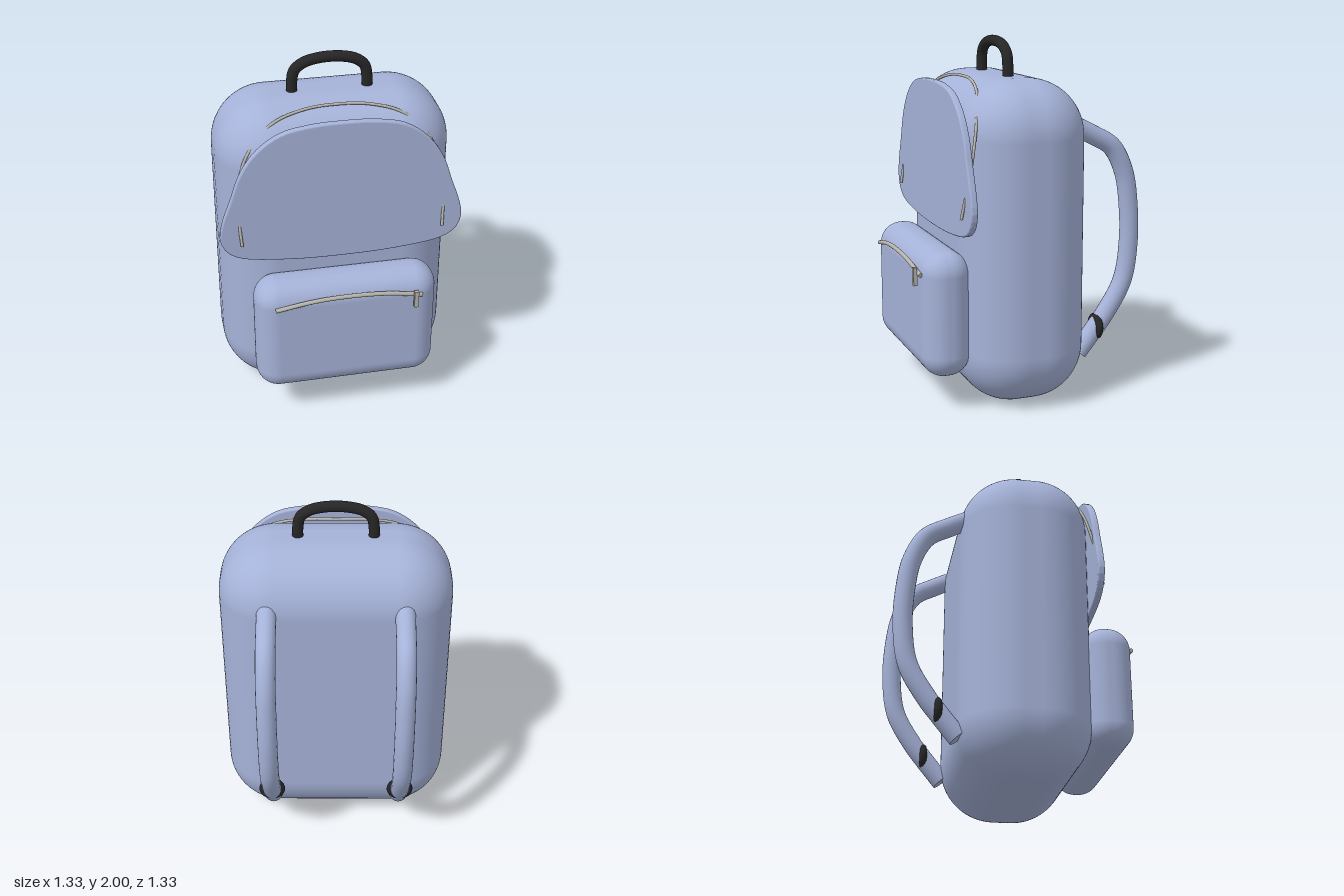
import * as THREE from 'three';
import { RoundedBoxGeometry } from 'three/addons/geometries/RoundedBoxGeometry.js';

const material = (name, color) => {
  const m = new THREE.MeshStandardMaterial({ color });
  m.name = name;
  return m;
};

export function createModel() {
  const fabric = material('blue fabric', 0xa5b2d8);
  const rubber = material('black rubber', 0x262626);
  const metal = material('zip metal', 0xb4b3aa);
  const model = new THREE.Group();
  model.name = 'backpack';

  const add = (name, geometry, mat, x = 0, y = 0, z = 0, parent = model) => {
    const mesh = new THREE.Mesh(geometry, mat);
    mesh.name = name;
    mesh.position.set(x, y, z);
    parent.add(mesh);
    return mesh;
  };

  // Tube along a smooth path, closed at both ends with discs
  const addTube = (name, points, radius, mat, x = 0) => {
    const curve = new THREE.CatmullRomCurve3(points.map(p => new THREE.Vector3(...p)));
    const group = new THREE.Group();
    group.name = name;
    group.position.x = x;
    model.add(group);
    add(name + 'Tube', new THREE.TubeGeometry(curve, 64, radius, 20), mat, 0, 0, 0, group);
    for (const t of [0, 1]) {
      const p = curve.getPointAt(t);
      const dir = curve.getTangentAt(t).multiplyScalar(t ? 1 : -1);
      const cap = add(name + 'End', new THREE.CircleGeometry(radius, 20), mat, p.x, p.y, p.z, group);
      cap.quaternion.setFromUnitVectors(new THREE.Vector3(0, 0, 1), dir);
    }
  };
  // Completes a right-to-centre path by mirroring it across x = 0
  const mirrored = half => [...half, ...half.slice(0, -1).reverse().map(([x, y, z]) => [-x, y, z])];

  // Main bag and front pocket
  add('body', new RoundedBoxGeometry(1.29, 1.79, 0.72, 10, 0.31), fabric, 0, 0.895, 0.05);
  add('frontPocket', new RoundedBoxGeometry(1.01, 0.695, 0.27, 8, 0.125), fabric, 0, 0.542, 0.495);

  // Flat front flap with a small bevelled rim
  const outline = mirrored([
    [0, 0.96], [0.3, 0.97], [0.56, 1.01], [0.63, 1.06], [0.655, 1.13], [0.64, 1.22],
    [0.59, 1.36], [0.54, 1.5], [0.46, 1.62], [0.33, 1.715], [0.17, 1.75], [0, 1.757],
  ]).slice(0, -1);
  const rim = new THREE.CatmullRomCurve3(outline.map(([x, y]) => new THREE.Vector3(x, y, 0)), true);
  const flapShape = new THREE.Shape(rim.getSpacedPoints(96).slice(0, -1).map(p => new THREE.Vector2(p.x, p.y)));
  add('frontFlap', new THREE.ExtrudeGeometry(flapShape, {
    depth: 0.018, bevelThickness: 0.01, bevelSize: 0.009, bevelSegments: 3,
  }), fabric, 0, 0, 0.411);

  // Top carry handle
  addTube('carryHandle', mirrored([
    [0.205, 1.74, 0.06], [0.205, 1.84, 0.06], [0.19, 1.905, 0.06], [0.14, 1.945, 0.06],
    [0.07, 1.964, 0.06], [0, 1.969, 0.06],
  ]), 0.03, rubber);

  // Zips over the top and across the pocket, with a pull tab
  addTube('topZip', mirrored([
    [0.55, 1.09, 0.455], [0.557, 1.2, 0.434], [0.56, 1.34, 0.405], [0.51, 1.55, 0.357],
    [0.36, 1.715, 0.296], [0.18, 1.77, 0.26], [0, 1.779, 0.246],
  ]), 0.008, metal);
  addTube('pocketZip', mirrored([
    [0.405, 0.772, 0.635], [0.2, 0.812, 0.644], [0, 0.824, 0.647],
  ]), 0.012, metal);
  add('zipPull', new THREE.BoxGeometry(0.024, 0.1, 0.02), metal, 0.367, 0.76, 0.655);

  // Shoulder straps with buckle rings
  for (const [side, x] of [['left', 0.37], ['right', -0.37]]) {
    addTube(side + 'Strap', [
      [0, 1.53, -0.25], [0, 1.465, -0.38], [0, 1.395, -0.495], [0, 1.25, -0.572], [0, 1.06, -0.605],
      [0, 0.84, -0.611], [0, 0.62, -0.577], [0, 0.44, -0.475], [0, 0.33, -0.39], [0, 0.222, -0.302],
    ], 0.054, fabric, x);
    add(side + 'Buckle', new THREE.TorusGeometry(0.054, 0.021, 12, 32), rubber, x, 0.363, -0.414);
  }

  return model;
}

- **Required action**:
Everything in the data except the pictures should be restated word for word.

- **Result for this exercise**:
import * as THREE from 'three';
import { RoundedBoxGeometry } from 'three/addons/geometries/RoundedBoxGeometry.js';

const material = (name, color) => {
  const m = new THREE.MeshStandardMaterial({ color });
  m.name = name;
  return m;
};

export function createModel() {
  const fabric = material('blue fabric', 0xa5b2d8);
  const rubber = material('black rubber', 0x262626);
  const metal = material('zip metal', 0xb4b3aa);
  const model = new THREE.Group();
  model.name = 'backpack';

  const add = (name, geometry, mat, x = 0, y = 0, z = 0, parent = model) => {
    const mesh = new THREE.Mesh(geometry, mat);
    mesh.name = name;
    mesh.position.set(x, y, z);
    parent.add(mesh);
    return mesh;
  };

  // Tube along a smooth path, closed at both ends with discs
  const addTube = (name, points, radius, mat, x = 0) => {
    const curve = new THREE.CatmullRomCurve3(points.map(p => new THREE.Vector3(...p)));
    const group = new THREE.Group();
    group.name = name;
    group.position.x = x;
    model.add(group);
    add(name + 'Tube', new THREE.TubeGeometry(curve, 64, radius, 20), mat, 0, 0, 0, group);
    for (const t of [0, 1]) {
      const p = curve.getPointAt(t);
      const dir = curve.getTangentAt(t).multiplyScalar(t ? 1 : -1);
      const cap = add(name + 'End', new THREE.CircleGeometry(radius, 20), mat, p.x, p.y, p.z, group);
      cap.quaternion.setFromUnitVectors(new THREE.Vector3(0, 0, 1), dir);
    }
  };
  // Completes a right-to-centre path by mirroring it across x = 0
  const mirrored = half => [...half, ...half.slice(0, -1).reverse().map(([x, y, z]) => [-x, y, z])];

  // Main bag and front pocket
  add('body', new RoundedBoxGeometry(1.29, 1.79, 0.72, 10, 0.31), fabric, 0, 0.895, 0.05);
  add('frontPocket', new RoundedBoxGeometry(1.01, 0.695, 0.27, 8, 0.125), fabric, 0, 0.542, 0.495);

  // Flat front flap with a small bevelled rim
  const outline = mirrored([
    [0, 0.96], [0.3, 0.97], [0.56, 1.01], [0.63, 1.06], [0.655, 1.13], [0.64, 1.22],
    [0.59, 1.36], [0.54, 1.5], [0.46, 1.62], [0.33, 1.715], [0.17, 1.75], [0, 1.757],
  ]).slice(0, -1);
  const rim = new THREE.CatmullRomCurve3(outline.map(([x, y]) => new THREE.Vector3(x, y, 0)), true);
  const flapShape = new THREE.Shape(rim.getSpacedPoints(96).slice(0, -1).map(p => new THREE.Vector2(p.x, p.y)));
  add('frontFlap', new THREE.ExtrudeGeometry(flapShape, {
    depth: 0.018, bevelThickness: 0.01, bevelSize: 0.009, bevelSegments: 3,
  }), fabric, 0, 0, 0.411);

  // Top carry handle
  addTube('carryHandle', mirrored([
    [0.205, 1.74, 0.06], [0.205, 1.84, 0.06], [0.19, 1.905, 0.06], [0.14, 1.945, 0.06],
    [0.07, 1.964, 0.06], [0, 1.969, 0.06],
  ]), 0.03, rubber);

  // Zips over the top and across the pocket, with a pull tab
  addTube('topZip', mirrored([
    [0.55, 1.09, 0.455], [0.557, 1.2, 0.434], [0.56, 1.34, 0.405], [0.51, 1.55, 0.357],
    [0.36, 1.715, 0.296], [0.18, 1.77, 0.26], [0, 1.779, 0.246],
  ]), 0.008, metal);
  addTube('pocketZip', mirrored([
    [0.405, 0.772, 0.635], [0.2, 0.812, 0.644], [0, 0.824, 0.647],
  ]), 0.012, metal);
  add('zipPull', new THREE.BoxGeometry(0.024, 0.1, 0.02), metal, 0.367, 0.76, 0.655);

  // Shoulder straps with buckle rings
  for (const [side, x] of [['left', 0.37], ['right', -0.37]]) {
    addTube(side + 'Strap', [
      [0, 1.53, -0.25], [0, 1.465, -0.38], [0, 1.395, -0.495], [0, 1.25, -0.572], [0, 1.06, -0.605],
      [0, 0.84, -0.611], [0, 0.62, -0.577], [0, 0.44, -0.475], [0, 0.33, -0.39], [0, 0.222, -0.302],
    ], 0.054, fabric, x);
    add(side + 'Buckle', new THREE.TorusGeometry(0.054, 0.021, 12, 32), rubber, x, 0.363, -0.414);
  }

  return model;
}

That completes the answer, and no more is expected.